If you are looking for superior caviar, your would undoubtedly schedule your travels Russian coast along the Black Sea to sample that country’s tasty national delicacy , whereas a desire to visit the treasures of antiquity might demand that you book passage to the cobblestoned streets of Rome or Athens. Every destination point on the globe has something that strongly recommends itself to world travelers, and when it comes to the best sailing grounds on the planet, nothing compares with the incomparable waters of the Commonwealth of the Bahamas. With the closest Bahaman island just a scant 50 miles from the United States coastline, the islands are a popular destination point for mariners looking for excellent boating conditions.

Outfitting the Boat

Cruising the waters of the Bahamas requires a solidly built and maintained sailing craft or powerboat. When selecting your vessel for the trip to the islands, you should captain a boat no smaller than 25-feet. Additionally, piloting a boat with a draft less than five feet, you will find it easy to slip into just about any anchorage in the islands.

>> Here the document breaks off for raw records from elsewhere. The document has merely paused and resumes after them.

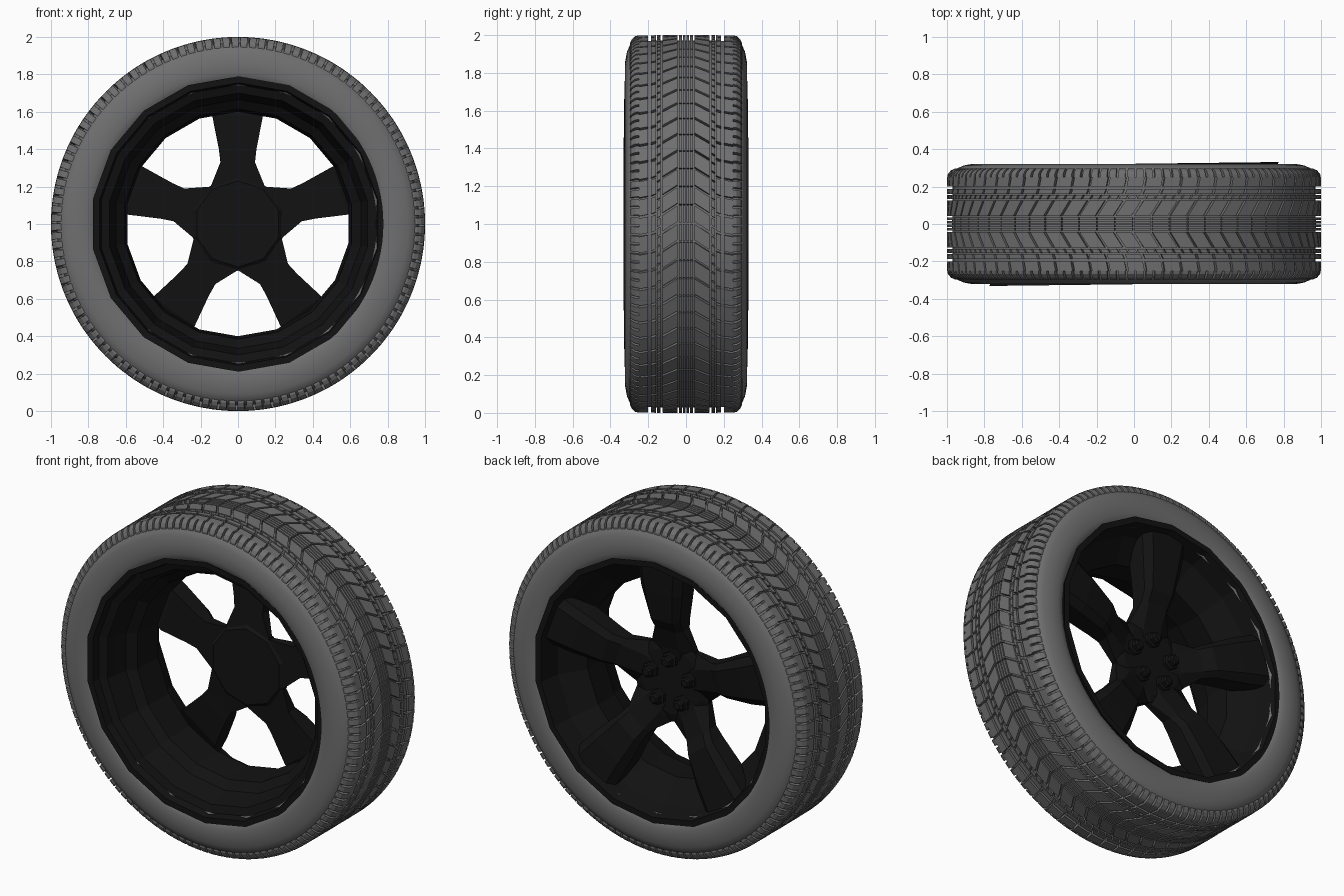
import bpy, bmesh
from math import sin, cos, pi, radians

if "Cube" in bpy.data.objects:
    bpy.data.objects.remove(bpy.data.objects["Cube"])

TILT = 0.012  # the rim sits very slightly turned in the tyre


def material(name, v):
    m = bpy.data.materials.new(name)
    m.diffuse_color = (v, v, v, 1)
    m.use_nodes = True
    m.node_tree.nodes["Principled BSDF"].inputs["Base Color"].default_value = m.diffuse_color
    return m


RUBBER = material("rubber", 0.16)
BLACK = material("black_metal", 0.006)


def polar(r, a, y):
    return (r * sin(a), y, 1 + r * cos(a))


def finish(name, bm, mat, tilt=0.0, smooth=None):
    bmesh.ops.recalc_face_normals(bm, faces=bm.faces)
    me = bpy.data.meshes.new(name)
    bm.to_mesh(me)
    bm.free()
    ob = bpy.data.objects.new(name, me)
    bpy.context.collection.objects.link(ob)
    me.materials.append(mat)
    ob.rotation_euler.z = tilt
    if smooth:
        bpy.ops.object.select_all(action='DESELECT')
        ob.select_set(True)
        bpy.context.view_layer.objects.active = ob
        bpy.ops.object.shade_smooth_by_angle(angle=radians(smooth))
    return ob


def skin(bm, rings, closed=True):
    """Join successive rings of points with quads."""
    vs = [[bm.verts.new(p) for p in ring] for ring in rings]
    n = len(vs[0])
    for a, b in zip(vs, vs[1:]):
        for i in range(n if closed else n - 1):
            j = (i + 1) % n
            bm.faces.new((a[i], a[j], b[j], b[i]))
    return vs


def loft(bm, rings):
    vs = skin(bm, rings)
    bm.faces.new(vs[0])
    bm.faces.new(vs[-1])


def revolve(bm, profile, n, loop=False):
    prof = profile + profile[:1] if loop else profile
    skin(bm, [[polar(r, 2 * pi * i / n, y) for i in range(n)] for r, y in prof])
    bmesh.ops.remove_doubles(bm, verts=bm.verts, dist=1e-5)


# Tyre carcass: smooth sidewalls and the groove floor under the tread
half = [(0.972, 0.0), (0.970, 0.2), (0.968, 0.255), (0.958, 0.28), (0.945, 0.298),
        (0.91, 0.313), (0.86, 0.322), (0.81, 0.322), (0.775, 0.312), (0.74, 0.28)]
bm = bmesh.new()
revolve(bm, [(r, -y) for r, y in reversed(half)] + half[1:], 96)
finish("tyre_carcass", bm, RUBBER, smooth=40)


# Tread: rows of raised blocks, mirrored left and right
def tread_row(bm, side, profile, count, fill, slant=0.0, phase=0.0):
    pitch = 2 * pi / count
    y0 = profile[0][1]
    for k in range(count):
        rings = []
        for r, y in profile:
            a = (k + phase) * pitch + slant * (y - y0)
            b = a + fill * pitch
            low = r - 0.035
            rings.append([polar(r, a, side * y), polar(r, b, side * y),
                          polar(low, b, side * y), polar(low, a, side * y)])
        loft(bm, rings)


bm = bmesh.new()
for side in (-1, 1):
    tread_row(bm, side, [(1.0, 0.003), (1.0, 0.016)], 64, 0.93)
    tread_row(bm, side, [(1.0, 0.022), (1.0, 0.036)], 64, 0.93)
    tread_row(bm, side, [(1.0, 0.044), (1.0, 0.125)], 64, 0.86, 0.65)
    tread_row(bm, side, [(1.0, 0.134), (1.0, 0.154)], 128, 0.8, 0.65, 0.3)
    tread_row(bm, side, [(1.0, 0.160), (1.0, 0.186)], 64, 0.86, 0.4, 0.5)
    tread_row(bm, side, [(1.0, 0.200), (0.999, 0.25)], 64, 0.88, 0.2, 0.6)
    tread_row(bm, side, [(0.999, 0.25), (0.995, 0.268), (0.978, 0.287), (0.957, 0.297)],
              128, 0.74, 0.0, 0.3)
finish("tyre_tread", bm, RUBBER)

# Rim barrel: faceted, stepped inside
bm = bmesh.new()
revolve(bm, [(0.775, -0.29), (0.79, -0.322), (0.755, -0.322), (0.745, -0.275), (0.70, -0.26),
             (0.685, -0.20), (0.665, -0.13), (0.615, -0.09), (0.60, 0.09), (0.66, 0.14),
             (0.725, 0.20), (0.755, 0.322), (0.79, 0.322), (0.775, 0.29), (0.76, 0.20),
             (0.64, 0.06), (0.64, -0.07), (0.72, -0.2)], 18, loop=True)
finish("rim_barrel", bm, BLACK, TILT)

# Five spokes: (radius, half width, ridge half width, inner y, outer y)
stations = [(0.10, 0.07, 0.05, 0.09, 0.14), (0.20, 0.145, 0.06, 0.09, 0.155),
            (0.33, 0.092, 0.065, 0.10, 0.20), (0.40, 0.10, 0.07, 0.105, 0.24),
            (0.58, 0.135, 0.09, 0.12, 0.27), (0.75, 0.155, 0.11, 0.21, 0.285)]
bm = bmesh.new()
for k in range(5):
    a = 2 * pi * k / 5

    def at(r, w, y):
        return (r * sin(a) + w * cos(a), y, 1 + r * cos(a) - w * sin(a))

    loft(bm, [[at(r, -w, y0), at(r, w, y0), at(r, w, y1 - 0.035), at(r, t, y1),
               at(r, -t, y1), at(r, -w, y1 - 0.035)] for r, w, t, y0, y1 in stations])
finish("spokes", bm, BLACK, TILT)


def prism(bm, cx, cz, steps, n, turn=0.0):
    loft(bm, [[(cx + r * sin(turn + 2 * pi * i / n), y, cz + r * cos(turn + 2 * pi * i / n))
               for i in range(n)] for r, y in steps])


# Hub plate on the inner side
bm = bmesh.new()
prism(bm, 0, 1, [(0.23, 0.08), (0.25, 0.095), (0.25, 0.13), (0.2, 0.145)], 10)
finish("hub", bm, BLACK, TILT)

# Wheel nuts in line with the spokes
bm = bmesh.new()
for k in range(5):
    x, _, z = polar(0.135, 2 * pi * k / 5, 0)
    prism(bm, x, z, [(0.048, 0.13), (0.048, 0.165), (0.034, 0.17), (0.034, 0.195), (0.022, 0.205)], 6)
finish("wheel_nuts", bm, BLACK, TILT)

Engine and system parts can be difficult to procure in the islands, so be sure to carry on board a good selection of spare parts including hoses, belts, filters, fuses, lube oil, and spare starters and alternators. Slipping away from the marina for a secluded anchorage is one of the best features of sailing in the Bahamas. If you want to take advantage of these anchorages, you will want to carry two stout anchors onboard. Since most island anchorages are in shallow water and contain a good layer of holding sand to keep you secured to the ocean floor, you will only need anchor rodes of 150-feet. Delta, Danforth, and Bruce are all popular anchors for use in the Bahamas.

Navigating the Gulf Stream

The great engine that fueled the Age of Sail, the Gulf Stream, was responsible for moving the treasure ships of the Spanish Main on a circuitous route that eventually ended up in the great ports of Europe. The Gulf Stream flows at a steady rate of three knots or more on a generally south to north trajectory. Under ideal conditions, your passage to the islands will be an idyllic trip that will be just the beginning of an outstanding holiday, but under the wrong conditions, your trip will be a veritable nightmare. That is because when the wind blows from a northerly point of the compass, it kicks up the Gulf Stream into an angry tempest that generates ugly, square waves that can easily swamp smaller craft. Be sure to check which way the wind is blowing before you cast your lines for your holiday boating in the Bahamas.

Navigating Immigration and Clearing Customs

Under Bahamian law, mariners must clear customs and immigration upon entering the Commonwealth of the Bahamas. Once arriving in Bahamian waters, you will want to hoist the yellow quarantine flag until Bahamian custom officials have cleared the vessel. Once cleared, you will replace the yellow quarantine flag with the Bahamas courtesy flag. The most popular clearance ports in the islands include West End, Bimini, Green Turtle Cay, and Chub Cay. Until cleared, no one but the boat’s skipper is allowed to go ashore, and then only for business related to the clearance process. All American citizens, including children, must present a valid United States passport for entry into the islands. In addition, the Bahamian government mandates that all boats pay an entry fee into the islands. Beginning in 2006, the government charged $150 for vessels up to 35-feet long, while boats larger than that are assessed an entrance fee of $300.

 

Bahamas Boating and Fishing Guides from the Bahamas Minister of Tourism below.